Snails (about 2 pounds)
Salt and black pepper (to taste)
1/4 cup of white wine
Dry oregano (to taste)
2 table spoons of olive oil
3 garlic cloves
2 bay leaves
3 tea spoons of Tabasco sauce (Piri-Piri to taste if available)
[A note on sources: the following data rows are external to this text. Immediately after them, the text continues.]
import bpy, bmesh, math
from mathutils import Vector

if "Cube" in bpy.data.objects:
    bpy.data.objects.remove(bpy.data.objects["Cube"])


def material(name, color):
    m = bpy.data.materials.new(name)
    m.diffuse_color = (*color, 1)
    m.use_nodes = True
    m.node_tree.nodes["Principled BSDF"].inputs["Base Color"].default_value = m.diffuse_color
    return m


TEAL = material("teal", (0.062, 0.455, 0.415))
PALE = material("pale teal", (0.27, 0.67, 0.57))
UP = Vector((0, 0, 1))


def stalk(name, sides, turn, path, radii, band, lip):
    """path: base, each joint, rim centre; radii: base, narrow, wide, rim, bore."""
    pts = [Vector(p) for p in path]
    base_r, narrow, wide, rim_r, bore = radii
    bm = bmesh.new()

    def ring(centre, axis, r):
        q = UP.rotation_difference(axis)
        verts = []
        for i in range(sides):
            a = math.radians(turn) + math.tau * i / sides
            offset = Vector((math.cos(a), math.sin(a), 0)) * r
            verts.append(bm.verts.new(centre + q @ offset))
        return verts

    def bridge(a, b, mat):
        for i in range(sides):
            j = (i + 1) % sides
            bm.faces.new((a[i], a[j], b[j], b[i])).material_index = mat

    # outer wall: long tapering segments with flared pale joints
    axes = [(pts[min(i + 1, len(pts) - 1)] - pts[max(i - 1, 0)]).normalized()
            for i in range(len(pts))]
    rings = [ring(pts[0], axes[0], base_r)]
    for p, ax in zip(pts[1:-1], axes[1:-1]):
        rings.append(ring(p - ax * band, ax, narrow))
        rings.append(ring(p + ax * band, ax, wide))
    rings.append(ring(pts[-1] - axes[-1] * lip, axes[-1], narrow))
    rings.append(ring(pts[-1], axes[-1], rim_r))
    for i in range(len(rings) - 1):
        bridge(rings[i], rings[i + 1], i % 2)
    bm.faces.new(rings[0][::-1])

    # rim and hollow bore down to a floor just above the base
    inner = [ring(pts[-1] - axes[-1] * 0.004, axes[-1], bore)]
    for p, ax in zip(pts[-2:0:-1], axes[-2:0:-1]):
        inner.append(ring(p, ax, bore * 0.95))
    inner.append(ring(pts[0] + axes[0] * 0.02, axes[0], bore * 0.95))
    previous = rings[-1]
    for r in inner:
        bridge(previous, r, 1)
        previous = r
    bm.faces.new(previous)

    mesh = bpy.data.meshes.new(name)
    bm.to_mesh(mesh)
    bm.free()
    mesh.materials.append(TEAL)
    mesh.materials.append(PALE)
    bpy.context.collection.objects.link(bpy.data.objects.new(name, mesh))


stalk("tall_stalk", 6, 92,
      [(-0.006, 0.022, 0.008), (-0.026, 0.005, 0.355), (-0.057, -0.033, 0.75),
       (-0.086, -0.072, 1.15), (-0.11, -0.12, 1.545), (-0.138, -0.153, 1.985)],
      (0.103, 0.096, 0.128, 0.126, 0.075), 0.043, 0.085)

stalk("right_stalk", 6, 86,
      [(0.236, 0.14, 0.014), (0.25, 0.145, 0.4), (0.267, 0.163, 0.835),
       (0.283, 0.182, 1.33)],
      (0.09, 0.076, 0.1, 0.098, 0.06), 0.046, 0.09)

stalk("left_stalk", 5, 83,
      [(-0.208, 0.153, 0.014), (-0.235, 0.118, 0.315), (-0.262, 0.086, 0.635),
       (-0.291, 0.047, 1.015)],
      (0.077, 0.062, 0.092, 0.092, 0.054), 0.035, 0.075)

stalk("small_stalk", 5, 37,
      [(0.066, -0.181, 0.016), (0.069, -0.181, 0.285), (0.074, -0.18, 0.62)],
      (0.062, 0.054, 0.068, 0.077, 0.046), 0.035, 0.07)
If buying a bucket of imported frozen snails like I did at A&J Seabra’s, the slimy suckers will likely have been cleaned, but if buying them fresh like most people in Portugal do in markets throughout the warmer months (the city of Setubal is known for its caracoes) or in many cases pick them right off grassy fields on a foggy day when the slugs tend to come out, the cleaning process is really the most tedious part. It requires submerging the snails (kind of brutal, I know, but there’s no other way) in a bucket filled with room temperature water, salt and vinegar. This will cause the snails to release their snot (yes, I said snot). You do this until there is no more snot or the least possible. In a wide and deep pot add the chopped onion, garlic, bay leaves, oregano, Tabasco sauce (three tea spoons or to taste) and sauté until the onion and garlic is golden, add the white wine and after a minute or so, add the snails and just enough water to cover the snails and add salt (if using frozen snails, cook in the water in which it was packaged and add more if needed). Let boil and then cook on low heat for 20 to 30 minutes. Add the black pepper and serve with plenty of napkins and tooth picks. Note: The white wine I selected for our Petiscos paired especially well with the snails, which have a hint of grass to their taste, and so opened the wines subtle fruit bouquet, mostly melon, a bit more when it otherwise remained mostly dormant with the other dishes.